Sen. James Seward, R-Milford, said Thursday he has “significant questions and concerns” about a proposed high-voltage transmission line that would largely run parallel to the existing Marcy South grid cutting through Otsego and Delaware counties.
In an interview with The Daily Star, Seward said he has questions about the consequences of sending lower-cost power that’s generated upstate to the customers of downstate utilities.
“Is there going to be an impact on our costs for electricity here upstate?” Seward said. “That’s one of my concerns.”
He also questioned why more generation plants aren’t constructed closer to New York City, one of the most densely populated areas of the nation, instead of constructing utility infrastructure upstate for the power that will be used downstate.
“I don’t know it’s not more feasible to generate the power closer to where the need is,” Seward said on the day Gov. Andrew Cuomo called for slashing the amount of time it takes for the state to review proposed power-line projects that use existing utility corridors.
The senator also suggested that “there are other ways to get to New York City” beyond the route the proposed grid project would take.

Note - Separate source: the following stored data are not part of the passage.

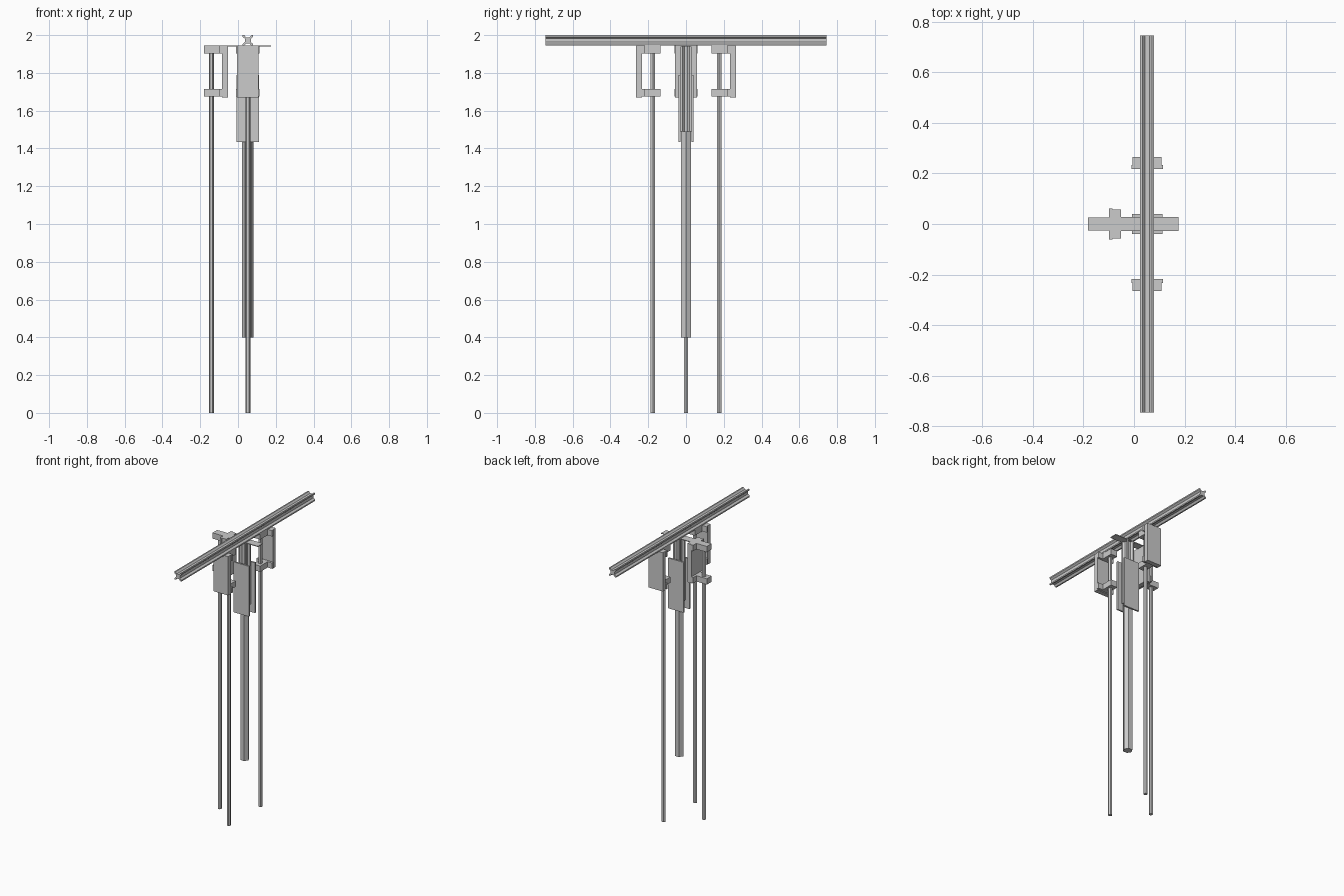
import bpy, math
from mathutils import Matrix, Vector

if "Cube" in bpy.data.objects:
    bpy.data.objects.remove(bpy.data.objects["Cube"])

CX = 0.052  # x of the rail, column and side legs


def make(name, verts, faces, mat):
    me = bpy.data.meshes.new(name)
    me.from_pydata([mat @ Vector(v) for v in verts], [], faces)
    ob = bpy.data.objects.new(name, me)
    bpy.context.collection.objects.link(ob)
    return ob


def prism(name, profile, lo, hi, mat=Matrix()):
    """Extrude a closed xy profile along z."""
    n = len(profile)
    verts = [(x, y, z) for z in (lo, hi) for x, y in profile]
    faces = [(i, (i + 1) % n, n + (i + 1) % n, n + i) for i in range(n)]
    faces += [tuple(reversed(range(n))), tuple(range(n, 2 * n))]
    return make(name, verts, faces, mat)


def box(name, x, y, z, mat=Matrix()):
    return prism(name, [(x[0], y[0]), (x[1], y[0]), (x[1], y[1]), (x[0], y[1])], z[0], z[1], mat)


def hexagon(r):
    return [(r * math.cos(i * math.pi / 3), r * math.sin(i * math.pi / 3)) for i in range(6)]


# Slotted square bar profile: one side with its groove, turned four times
h = 0.028
side = [(h, -h), (h, -0.019), (h - 0.012, -0.009), (h - 0.012, 0.009), (h, 0.019)]
slotted = []
for k in range(4):
    c, s = round(math.cos(k * math.pi / 2)), round(math.sin(k * math.pi / 2))
    slotted += [(c * x - s * y, s * x + c * y) for x, y in side]

at_column = Matrix.Translation((CX, 0, 0))

# Top rail along y and the short slotted post below it
prism("top_rail", slotted, -0.745, 0.745,
      Matrix.Translation((CX, 0, 1.972)) @ Matrix.Rotation(math.pi / 2, 4, 'X'))
prism("upper_post", slotted, 1.49, 1.94, at_column)
prism("lower_column", hexagon(0.031), 0.4, 1.49, at_column)

# Thin joining strip under the rail
box("rail_strip", (CX - 0.125, CX + 0.123), (-0.027, 0.027), (1.939, 1.944))

# Splice plates on both sides of the column joint
for s, label in ((-1, "front"), (1, "back")):
    box(label + "_splice_plate", (CX - 0.06, CX + 0.06),
        tuple(sorted((s * 0.028, s * 0.039))), (1.435, 1.79))


# Leg with two T-shaped clamps and a mounting block; local +x points to the block
def leg(label, x, y, angle):
    m = Matrix.Translation((x, y, 0)) @ Matrix.Rotation(angle, 4, 'Z')
    prism(label + "_leg", hexagon(0.0135), 0, 1.93,
          Matrix.Translation((x, y, 0)))
    tee = [(-0.04, -0.026), (0.042, -0.026), (0.042, -0.062), (0.057, -0.062),
           (0.057, 0.062), (0.042, 0.062), (0.042, 0.026), (-0.04, 0.026)]
    for z, part in ((1.903, "_upper_clamp"), (1.675, "_lower_clamp")):
        prism(label + part, tee, z, z + 0.041, m)
    box(label + "_block", (0.057, 0.089), (-0.057, 0.057), (1.67, 1.944), m)


leg("left", -0.141, 0, 0)
leg("front", CX, -0.176, -math.pi / 2)
leg("back", CX, 0.176, math.pi / 2)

Cuomo’s proposal would reduce to 10 months the process by which the state Public Service Commission evaluates power-line projects running through existing corridors. The approval process takes about four years now. But with the license for the Indian Point reactor just north of New York City set to expire in 2015, the metropolitan region is looking for other sources of electricity. The nuclear plant provides an estimated 25 percent of the power for that region.
Cuomo has called for an “energy highway” that would connect New York City to upstate sources of electricity and potentially cut costs for ratepayers in downstate communities.
His proposal for the Public Service Commission to adopt rule changes that would quicken the review process for transmission line projects in existing rights of way was endorsed by the New York State Independent System Operator.
“The governor’s New York Energy Highway Initiative provides the leadership necessary to enhance the reliability, resilience and efficiency of the transmission system,” said Stephen G. Whitley, the president of the Independent System Operator organization. “The result will improve competition across New York while enhancing the ability of renewable resources to help meet the downstate energy demands.”
The energy industry advocate also championed the faster pace for reviewing transmission line projects.
“Streamlining the regulatory review process for transmission projects is a natural extension of the power plant siting reforms approved in 2011,” Whitley said.
The proposed new Marcy project is already triggering concerns in some of the downs it would traverse, said Barbara Monroe, the environmental control officer for the town of Milford and the land-use officer for the town of Laurens.
She said a public meeting on the project will be held at 7 p.m. on Jan. 21 at the New Lisbon town hall. The meeting will be open to the public and citizens will be able to voice their concerns and develop strategies for addressing the project that has been proposed by a company called North America Transmission.
The 345-kilovolt Marcy South line would run from the Edic substation in Oneida County to the Fraser substation in the town of Delhi in Delaware County. According to the company, the line would be predominately located parallel to the New York Power Authority Marcy-South transmission line and traverse portions of Oneida, Herkimer, Otsego and Delaware counties.
Douglas Zamelis, a Springfield environmental lawyer who has challenged a number of energy-development projects, raised questions about the state’s push for a speedier review process for power lines.
“It’s always a concern when Albany thinks it knows better than the people who live and work out here,” Zamelis said. “There clearly appears to be an interest in Albany to usurp home rule in issues involving the transmission and generation of electricity.”
Cuomo’s proposal to cut the review time for transmission lines in existing corridors is supported by Sen. George Maziarz, R-Lockport, the powerful chairman of the Senate Energy Committee and a colleague of Seward.
“We expect action this session,” Maziarz spokesman Adam Tabelski said.
By some estimates, the proposed Marcy South project would expand the width of the existing corridor by about 150 feet.
North America Transmission projects that the new power line would cost between $250 million and $290 million to construct.